■ What you should do
Exactly as written, please repeat the data that follows, but not the pictures.

Start of Working data

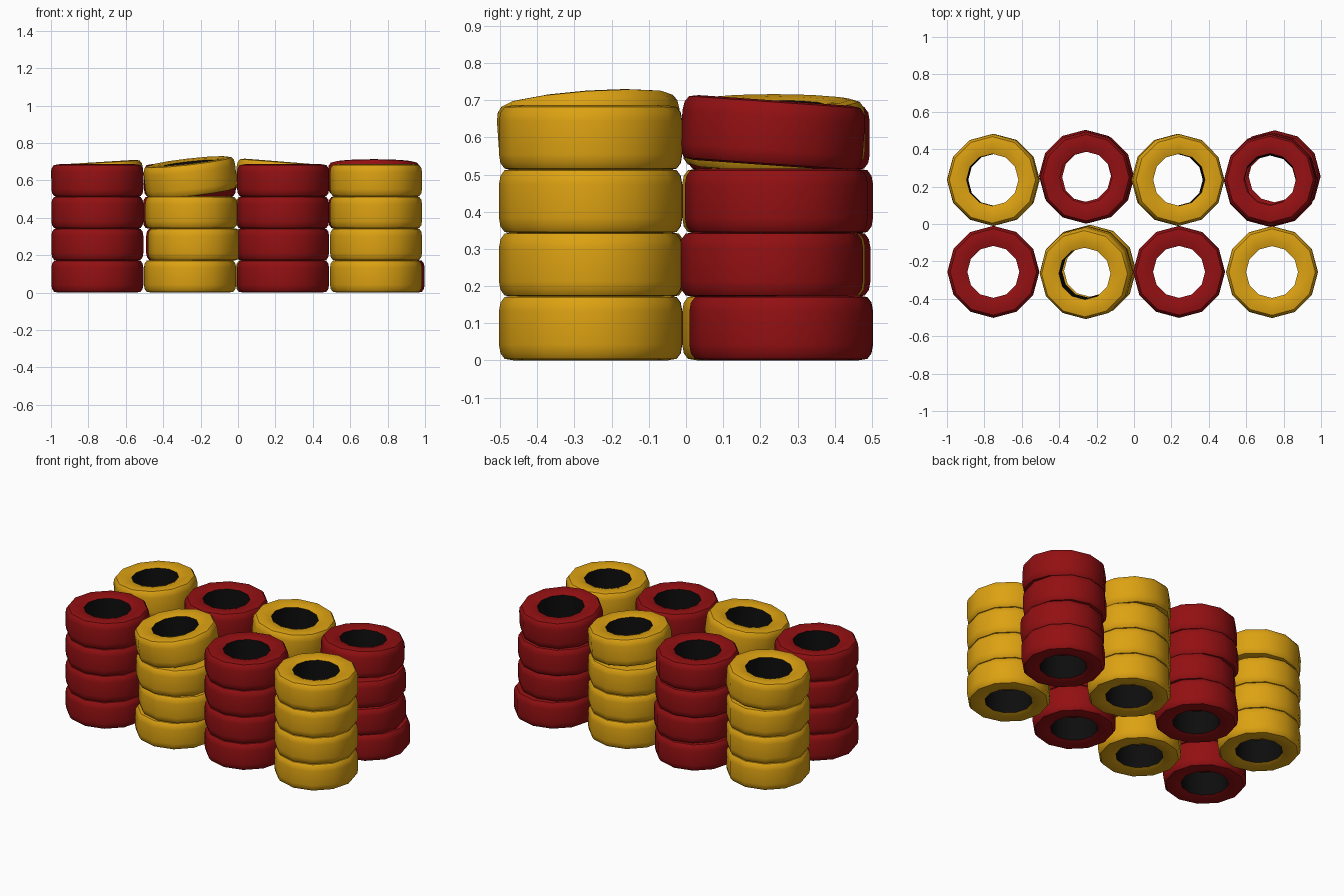
import bpy, bmesh, math

if "Cube" in bpy.data.objects:
    bpy.data.objects.remove(bpy.data.objects["Cube"])

SIDES = 12
PITCH = 0.1705          # height of one layer


def material(name, rgb):
    m = bpy.data.materials.new(name)
    m.diffuse_color = (*rgb, 1.0)
    m.use_nodes = True
    m.node_tree.nodes["Principled BSDF"].inputs["Base Color"].default_value = m.diffuse_color
    return m


RED = material("red rubber", (0.29, 0.005, 0.006))
YELLOW = material("yellow rubber", (0.72, 0.36, 0.006))
BLACK = material("black inside", (0.004, 0.004, 0.004))

# Tyre cross-section (radius, height), upper half from the hole rim outwards
HALF = [(0.139, 0.076), (0.165, 0.084), (0.205, 0.0875),
        (0.231, 0.083), (0.242, 0.068), (0.246, 0.045)]
PROFILE = HALF + [(r, -z) for r, z in reversed(HALF)]


def tyre(name, colour, loc, tilt=(0, 0)):
    bm = bmesh.new()
    rings = []
    for i in range(SIDES):
        a = 2 * math.pi * i / SIDES
        rings.append([bm.verts.new((r * math.cos(a), r * math.sin(a), z))
                      for r, z in PROFILE])
    n = len(PROFILE)
    for i in range(SIDES):
        p, q = rings[i], rings[(i + 1) % SIDES]
        for j in range(n):
            k = (j + 1) % n
            f = bm.faces.new((p[j], p[k], q[k], q[j]))
            f.material_index = 1 if j == n - 1 else 0   # inner wall is black
    bmesh.ops.recalc_face_normals(bm, faces=bm.faces[:])
    me = bpy.data.meshes.new(name)
    bm.to_mesh(me)
    bm.free()
    me.materials.append(colour)
    me.materials.append(BLACK)
    ob = bpy.data.objects.new(name, me)
    ob.location = loc
    ob.rotation_euler = (math.radians(tilt[0]), math.radians(tilt[1]), 0)
    bpy.context.collection.objects.link(ob)
    bpy.ops.object.select_all(action='DESELECT')
    ob.select_set(True)
    bpy.context.view_layer.objects.active = ob
    bpy.ops.object.shade_smooth_by_angle(angle=math.radians(42))


# name, colour, tyre centres from bottom to top, tilt of the top tyre, top lift
STACKS = [
    ("front_stack_1", RED, [(-0.752, -0.256)] * 4, (0, 0), 0),
    ("front_stack_2", YELLOW, [(-0.256, -0.256), (-0.235, -0.25),
                               (-0.25, -0.256), (-0.255, -0.26)], (4, -6.5), 0.017),
    ("front_stack_3", RED, [(0.241, -0.256)] * 4, (0, 0), 0),
    ("front_stack_4", YELLOW, [(0.738, -0.257)] * 4, (0, 0), 0),
    ("back_stack_1", YELLOW, [(-0.752, 0.236)] * 4, (0, -3.5), 0.011),
    ("back_stack_2", RED, [(-0.257, 0.257), (-0.245, 0.25),
                           (-0.262, 0.257), (-0.257, 0.248)], (0, 0), 0),
    ("back_stack_3", YELLOW, [(0.235, 0.236)] * 4, (0, 4.5), 0.014),
    ("back_stack_4", RED, [(0.752, 0.255), (0.738, 0.23),
                           (0.73, 0.243), (0.727, 0.233)], (-4, 0), 0.013),
]

for name, colour, centres, tilt, lift in STACKS:
    for i, (x, y) in enumerate(centres):
        top = i == 3
        z = 0.0875 + PITCH * i + (lift if top else 0)
        tyre(f"{name}_tyre_{i + 1}", colour, (x, y, z), tilt if top else (0, 0))
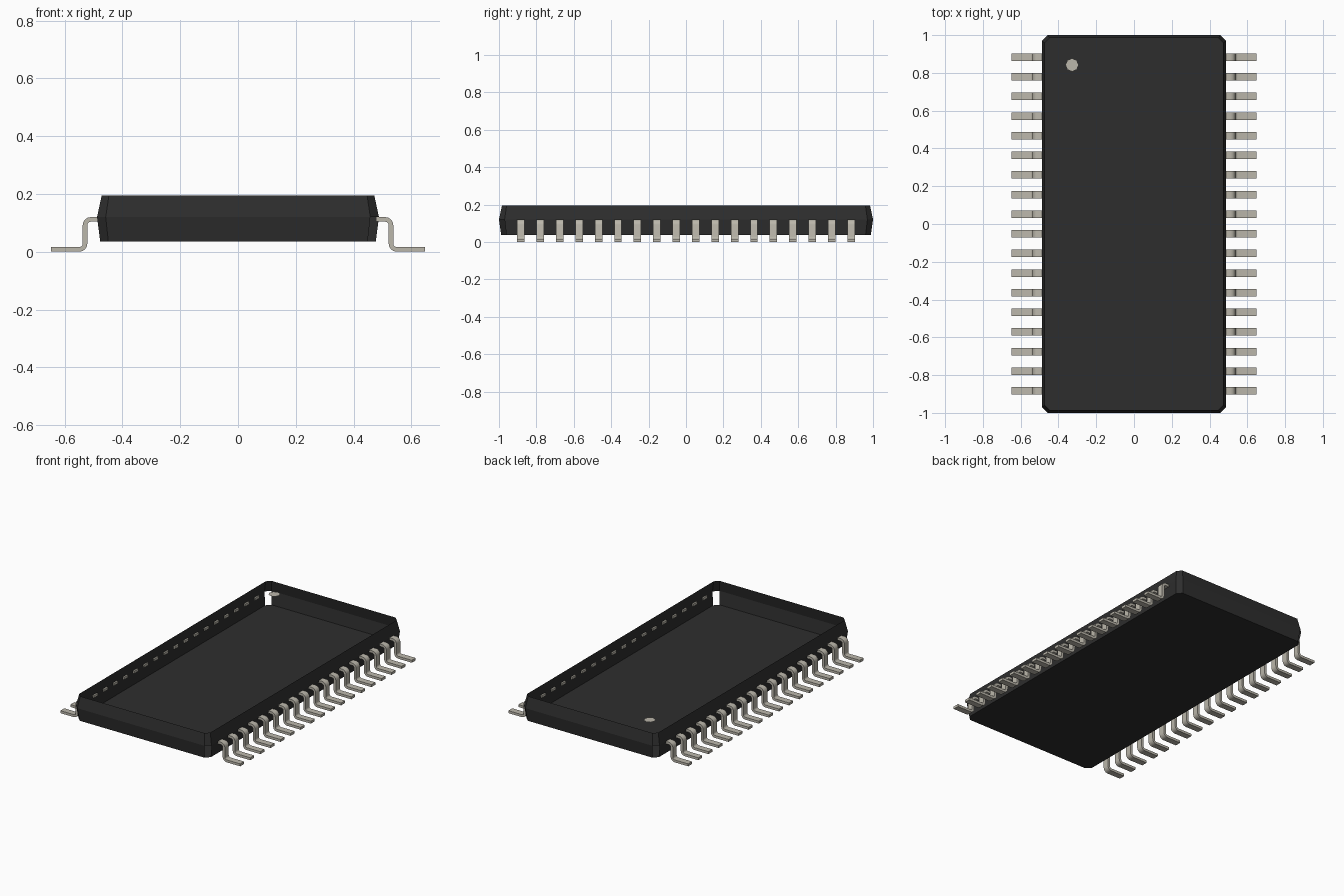
import bpy, bmesh, math

cube = bpy.data.objects.get("Cube")
if cube:
    bpy.data.objects.remove(cube, do_unlink=True)


def material(name, rgb):
    m = bpy.data.materials.new(name)
    m.use_nodes = True
    m.diffuse_color = (*rgb, 1)
    m.node_tree.nodes["Principled BSDF"].inputs["Base Color"].default_value = (*rgb, 1)
    return m


def make_object(name, bm, mat):
    mesh = bpy.data.meshes.new(name)
    bm.to_mesh(mesh)
    bm.free()
    mesh.materials.append(mat)
    ob = bpy.data.objects.new(name, mesh)
    bpy.context.collection.objects.link(ob)
    return ob


black = material("black plastic", (0.027, 0.027, 0.027))
metal = material("pale metal", (0.50, 0.475, 0.41))


# Package body: open-topped shell with clipped corners, widest at the seam
def ring(bm, hx, hy, c, z):
    pts = [(hx, c - hy), (hx, hy - c), (hx - c, hy), (c - hx, hy)]
    pts += [(-x, -y) for x, y in pts]
    return [bm.verts.new((x, y, z)) for x, y in pts]


bm = bmesh.new()
bottom = ring(bm, 0.477, 0.988, 0.028, 0.036)
seam = ring(bm, 0.488, 1.0, 0.03, 0.12)
top = ring(bm, 0.472, 0.984, 0.025, 0.194)
bm.faces.new(bottom[::-1])
open_corners = (3, 7)   # two opposite lower corners are left open
for lower, upper in ((bottom, seam), (seam, top)):
    for i in range(8):
        if lower is bottom and i in open_corners:
            continue
        j = (i + 1) % 8
        bm.faces.new((lower[i], lower[j], upper[j], upper[i]))
make_object("package_body", bm, black)

# Orientation dot, level with the rim
bm = bmesh.new()
bmesh.ops.create_circle(bm, cap_ends=True, segments=8, radius=0.035)
for v in bm.verts:
    v.co.x -= 0.328
    v.co.y += 0.842
    v.co.z = 0.194
bm.normal_update()
for f in bm.faces:
    if f.normal.z < 0:
        f.normal_flip()
make_object("orientation_dot", bm, metal)

# Pins: S-shaped strip profile extruded along y, then arrayed and mirrored
count, span, width = 18, 0.883, 0.04
half, radius, riser = 0.008, 0.02, 0.5295
z_top, z_foot, steps = 0.112, 0.008, 4
path = [(0.478, z_top, 0, 1)]
for k in range(steps + 1):      # shoulder bend
    a = math.pi / 2 * (1 - k / steps)
    n = (math.cos(a), math.sin(a))
    path.append((riser - radius + radius * n[0], z_top - radius + radius * n[1], *n))
for k in range(steps + 1):      # ankle bend
    a = math.pi / 2 * k / steps
    n = (math.cos(a), math.sin(a))
    path.append((riser + radius - radius * n[0], z_foot + radius - radius * n[1], *n))
path.append((0.648, z_foot, 0, 1))
outline = [(x + half * u, z + half * w) for x, z, u, w in path]
outline += [(x - half * u, z - half * w) for x, z, u, w in reversed(path)]

bm = bmesh.new()
face = bm.faces.new([bm.verts.new((x, -span - width / 2, z)) for x, z in outline])
ext = bmesh.ops.extrude_face_region(bm, geom=[face], use_keep_orig=True)
for v in ext["geom"]:
    if isinstance(v, bmesh.types.BMVert):
        v.co.y += width
bmesh.ops.recalc_face_normals(bm, faces=bm.faces[:])
pins = make_object("pins", bm, metal)
bpy.context.view_layer.objects.active = pins
pins.select_set(True)
bpy.ops.object.shade_smooth_by_angle(angle=math.radians(35))

array = pins.modifiers.new("row", "ARRAY")
array.count = count
array.use_relative_offset = False
array.use_constant_offset = True
array.constant_offset_displace = (0, 2 * span / (count - 1), 0)
mirror = pins.modifiers.new("both_sides", "MIRROR")
mirror.use_axis = (True, False, False)
mirror.use_mirror_merge = False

End of Working data

■ Problem solution
import bpy, bmesh, math

if "Cube" in bpy.data.objects:
    bpy.data.objects.remove(bpy.data.objects["Cube"])

SIDES = 12
PITCH = 0.1705          # height of one layer


def material(name, rgb):
    m = bpy.data.materials.new(name)
    m.diffuse_color = (*rgb, 1.0)
    m.use_nodes = True
    m.node_tree.nodes["Principled BSDF"].inputs["Base Color"].default_value = m.diffuse_color
    return m


RED = material("red rubber", (0.29, 0.005, 0.006))
YELLOW = material("yellow rubber", (0.72, 0.36, 0.006))
BLACK = material("black inside", (0.004, 0.004, 0.004))

# Tyre cross-section (radius, height), upper half from the hole rim outwards
HALF = [(0.139, 0.076), (0.165, 0.084), (0.205, 0.0875),
        (0.231, 0.083), (0.242, 0.068), (0.246, 0.045)]
PROFILE = HALF + [(r, -z) for r, z in reversed(HALF)]


def tyre(name, colour, loc, tilt=(0, 0)):
    bm = bmesh.new()
    rings = []
    for i in range(SIDES):
        a = 2 * math.pi * i / SIDES
        rings.append([bm.verts.new((r * math.cos(a), r * math.sin(a), z))
                      for r, z in PROFILE])
    n = len(PROFILE)
    for i in range(SIDES):
        p, q = rings[i], rings[(i + 1) % SIDES]
        for j in range(n):
            k = (j + 1) % n
            f = bm.faces.new((p[j], p[k], q[k], q[j]))
            f.material_index = 1 if j == n - 1 else 0   # inner wall is black
    bmesh.ops.recalc_face_normals(bm, faces=bm.faces[:])
    me = bpy.data.meshes.new(name)
    bm.to_mesh(me)
    bm.free()
    me.materials.append(colour)
    me.materials.append(BLACK)
    ob = bpy.data.objects.new(name, me)
    ob.location = loc
    ob.rotation_euler = (math.radians(tilt[0]), math.radians(tilt[1]), 0)
    bpy.context.collection.objects.link(ob)
    bpy.ops.object.select_all(action='DESELECT')
    ob.select_set(True)
    bpy.context.view_layer.objects.active = ob
    bpy.ops.object.shade_smooth_by_angle(angle=math.radians(42))


# name, colour, tyre centres from bottom to top, tilt of the top tyre, top lift
STACKS = [
    ("front_stack_1", RED, [(-0.752, -0.256)] * 4, (0, 0), 0),
    ("front_stack_2", YELLOW, [(-0.256, -0.256), (-0.235, -0.25),
                               (-0.25, -0.256), (-0.255, -0.26)], (4, -6.5), 0.017),
    ("front_stack_3", RED, [(0.241, -0.256)] * 4, (0, 0), 0),
    ("front_stack_4", YELLOW, [(0.738, -0.257)] * 4, (0, 0), 0),
    ("back_stack_1", YELLOW, [(-0.752, 0.236)] * 4, (0, -3.5), 0.011),
    ("back_stack_2", RED, [(-0.257, 0.257), (-0.245, 0.25),
                           (-0.262, 0.257), (-0.257, 0.248)], (0, 0), 0),
    ("back_stack_3", YELLOW, [(0.235, 0.236)] * 4, (0, 4.5), 0.014),
    ("back_stack_4", RED, [(0.752, 0.255), (0.738, 0.23),
                           (0.73, 0.243), (0.727, 0.233)], (-4, 0), 0.013),
]

for name, colour, centres, tilt, lift in STACKS:
    for i, (x, y) in enumerate(centres):
        top = i == 3
        z = 0.0875 + PITCH * i + (lift if top else 0)
        tyre(f"{name}_tyre_{i + 1}", colour, (x, y, z), tilt if top else (0, 0))
import bpy, bmesh, math

cube = bpy.data.objects.get("Cube")
if cube:
    bpy.data.objects.remove(cube, do_unlink=True)


def material(name, rgb):
    m = bpy.data.materials.new(name)
    m.use_nodes = True
    m.diffuse_color = (*rgb, 1)
    m.node_tree.nodes["Principled BSDF"].inputs["Base Color"].default_value = (*rgb, 1)
    return m


def make_object(name, bm, mat):
    mesh = bpy.data.meshes.new(name)
    bm.to_mesh(mesh)
    bm.free()
    mesh.materials.append(mat)
    ob = bpy.data.objects.new(name, mesh)
    bpy.context.collection.objects.link(ob)
    return ob


black = material("black plastic", (0.027, 0.027, 0.027))
metal = material("pale metal", (0.50, 0.475, 0.41))


# Package body: open-topped shell with clipped corners, widest at the seam
def ring(bm, hx, hy, c, z):
    pts = [(hx, c - hy), (hx, hy - c), (hx - c, hy), (c - hx, hy)]
    pts += [(-x, -y) for x, y in pts]
    return [bm.verts.new((x, y, z)) for x, y in pts]


bm = bmesh.new()
bottom = ring(bm, 0.477, 0.988, 0.028, 0.036)
seam = ring(bm, 0.488, 1.0, 0.03, 0.12)
top = ring(bm, 0.472, 0.984, 0.025, 0.194)
bm.faces.new(bottom[::-1])
open_corners = (3, 7)   # two opposite lower corners are left open
for lower, upper in ((bottom, seam), (seam, top)):
    for i in range(8):
        if lower is bottom and i in open_corners:
            continue
        j = (i + 1) % 8
        bm.faces.new((lower[i], lower[j], upper[j], upper[i]))
make_object("package_body", bm, black)

# Orientation dot, level with the rim
bm = bmesh.new()
bmesh.ops.create_circle(bm, cap_ends=True, segments=8, radius=0.035)
for v in bm.verts:
    v.co.x -= 0.328
    v.co.y += 0.842
    v.co.z = 0.194
bm.normal_update()
for f in bm.faces:
    if f.normal.z < 0:
        f.normal_flip()
make_object("orientation_dot", bm, metal)

# Pins: S-shaped strip profile extruded along y, then arrayed and mirrored
count, span, width = 18, 0.883, 0.04
half, radius, riser = 0.008, 0.02, 0.5295
z_top, z_foot, steps = 0.112, 0.008, 4
path = [(0.478, z_top, 0, 1)]
for k in range(steps + 1):      # shoulder bend
    a = math.pi / 2 * (1 - k / steps)
    n = (math.cos(a), math.sin(a))
    path.append((riser - radius + radius * n[0], z_top - radius + radius * n[1], *n))
for k in range(steps + 1):      # ankle bend
    a = math.pi / 2 * k / steps
    n = (math.cos(a), math.sin(a))
    path.append((riser + radius - radius * n[0], z_foot + radius - radius * n[1], *n))
path.append((0.648, z_foot, 0, 1))
outline = [(x + half * u, z + half * w) for x, z, u, w in path]
outline += [(x - half * u, z - half * w) for x, z, u, w in reversed(path)]

bm = bmesh.new()
face = bm.faces.new([bm.verts.new((x, -span - width / 2, z)) for x, z in outline])
ext = bmesh.ops.extrude_face_region(bm, geom=[face], use_keep_orig=True)
for v in ext["geom"]:
    if isinstance(v, bmesh.types.BMVert):
        v.co.y += width
bmesh.ops.recalc_face_normals(bm, faces=bm.faces[:])
pins = make_object("pins", bm, metal)
bpy.context.view_layer.objects.active = pins
pins.select_set(True)
bpy.ops.object.shade_smooth_by_angle(angle=math.radians(35))

array = pins.modifiers.new("row", "ARRAY")
array.count = count
array.use_relative_offset = False
array.use_constant_offset = True
array.constant_offset_displace = (0, 2 * span / (count - 1), 0)
mirror = pins.modifiers.new("both_sides", "MIRROR")
mirror.use_axis = (True, False, False)
mirror.use_mirror_merge = False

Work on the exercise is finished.